What the exercise asks:
Please restate the data below word for word, omitting all images.
== Given information ==
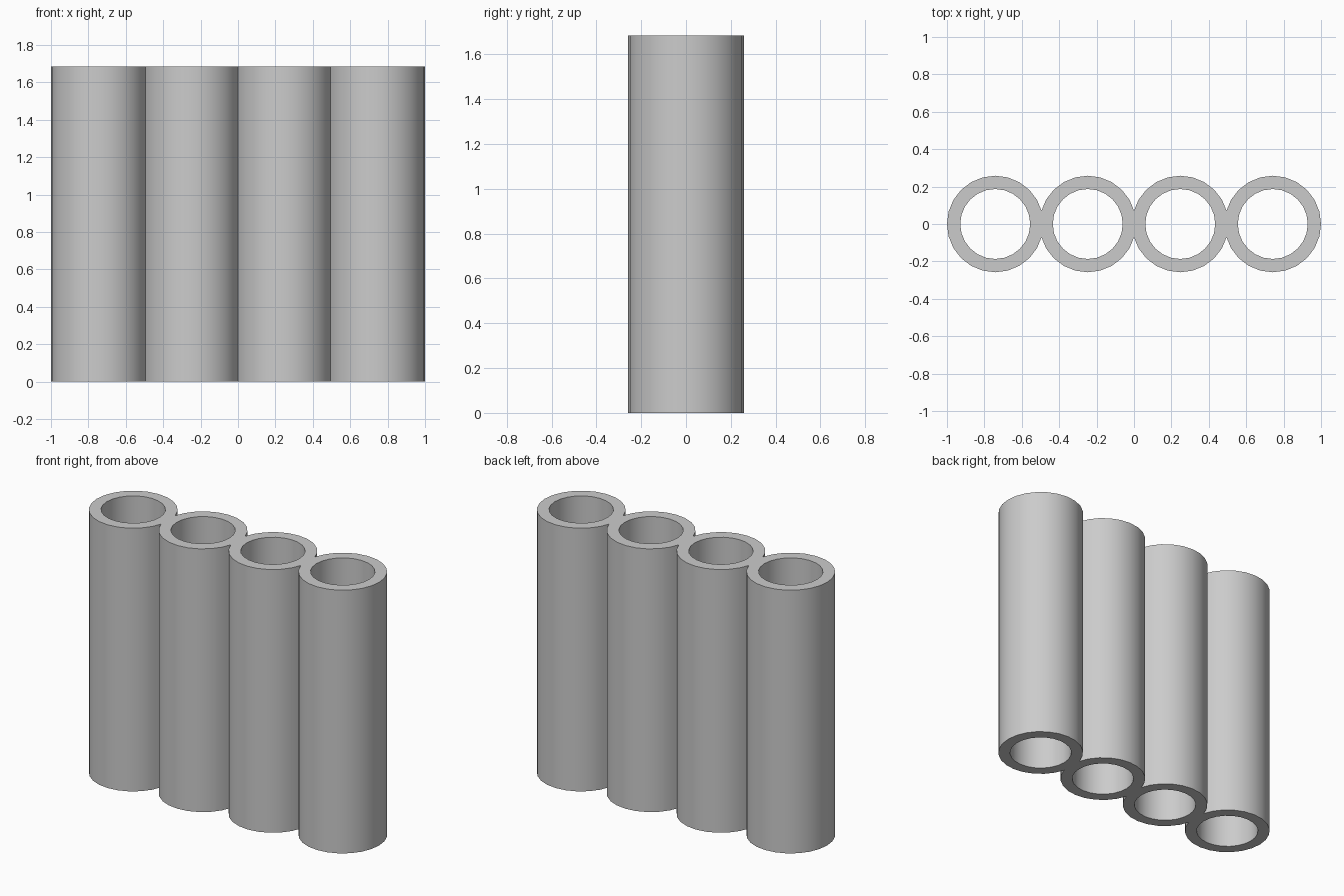
import bpy

if "Cube" in bpy.data.objects:
    bpy.data.objects.remove(bpy.data.objects["Cube"])

R_OUT, R_IN, H = 0.258, 0.187, 1.685
PITCH = (2 - 2 * R_OUT) / 3
SIDES = 24


def cylinder(name, x, radius, height):
    bpy.ops.mesh.primitive_cylinder_add(vertices=SIDES, radius=radius, depth=height,
                                        location=(x, 0, H / 2))
    ob = bpy.context.object
    ob.name = name
    bpy.ops.object.transform_apply(location=True, rotation=True, scale=True)
    return ob


def boolean(target, other, operation):
    mod = target.modifiers.new(operation.lower(), 'BOOLEAN')
    mod.operation = operation
    mod.solver = 'EXACT'
    mod.object = other
    bpy.context.view_layer.objects.active = target
    bpy.ops.object.modifier_apply(modifier=mod.name)
    bpy.data.objects.remove(other, do_unlink=True)


centres = [(i - 1.5) * PITCH for i in range(4)]

# Row of four fused outer tubes
tubes = cylinder("tube_row", centres[0], R_OUT, H)
for x in centres[1:]:
    boolean(tubes, cylinder("outer_tube", x, R_OUT, H), 'UNION')

# Open bores right through each tube
for x in centres:
    boolean(tubes, cylinder("bore", x, R_IN, H + 0.2), 'DIFFERENCE')

# Smooth walls, sharp rims
bpy.ops.object.select_all(action='DESELECT')
tubes.select_set(True)
bpy.context.view_layer.objects.active = tubes
bpy.ops.object.shade_smooth_by_angle(angle=0.6)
===
Response to this task:
import bpy

if "Cube" in bpy.data.objects:
    bpy.data.objects.remove(bpy.data.objects["Cube"])

R_OUT, R_IN, H = 0.258, 0.187, 1.685
PITCH = (2 - 2 * R_OUT) / 3
SIDES = 24


def cylinder(name, x, radius, height):
    bpy.ops.mesh.primitive_cylinder_add(vertices=SIDES, radius=radius, depth=height,
                                        location=(x, 0, H / 2))
    ob = bpy.context.object
    ob.name = name
    bpy.ops.object.transform_apply(location=True, rotation=True, scale=True)
    return ob


def boolean(target, other, operation):
    mod = target.modifiers.new(operation.lower(), 'BOOLEAN')
    mod.operation = operation
    mod.solver = 'EXACT'
    mod.object = other
    bpy.context.view_layer.objects.active = target
    bpy.ops.object.modifier_apply(modifier=mod.name)
    bpy.data.objects.remove(other, do_unlink=True)


centres = [(i - 1.5) * PITCH for i in range(4)]

# Row of four fused outer tubes
tubes = cylinder("tube_row", centres[0], R_OUT, H)
for x in centres[1:]:
    boolean(tubes, cylinder("outer_tube", x, R_OUT, H), 'UNION')

# Open bores right through each tube
for x in centres:
    boolean(tubes, cylinder("bore", x, R_IN, H + 0.2), 'DIFFERENCE')

# Smooth walls, sharp rims
bpy.ops.object.select_all(action='DESELECT')
tubes.select_set(True)
bpy.context.view_layer.objects.active = tubes
bpy.ops.object.shade_smooth_by_angle(angle=0.6)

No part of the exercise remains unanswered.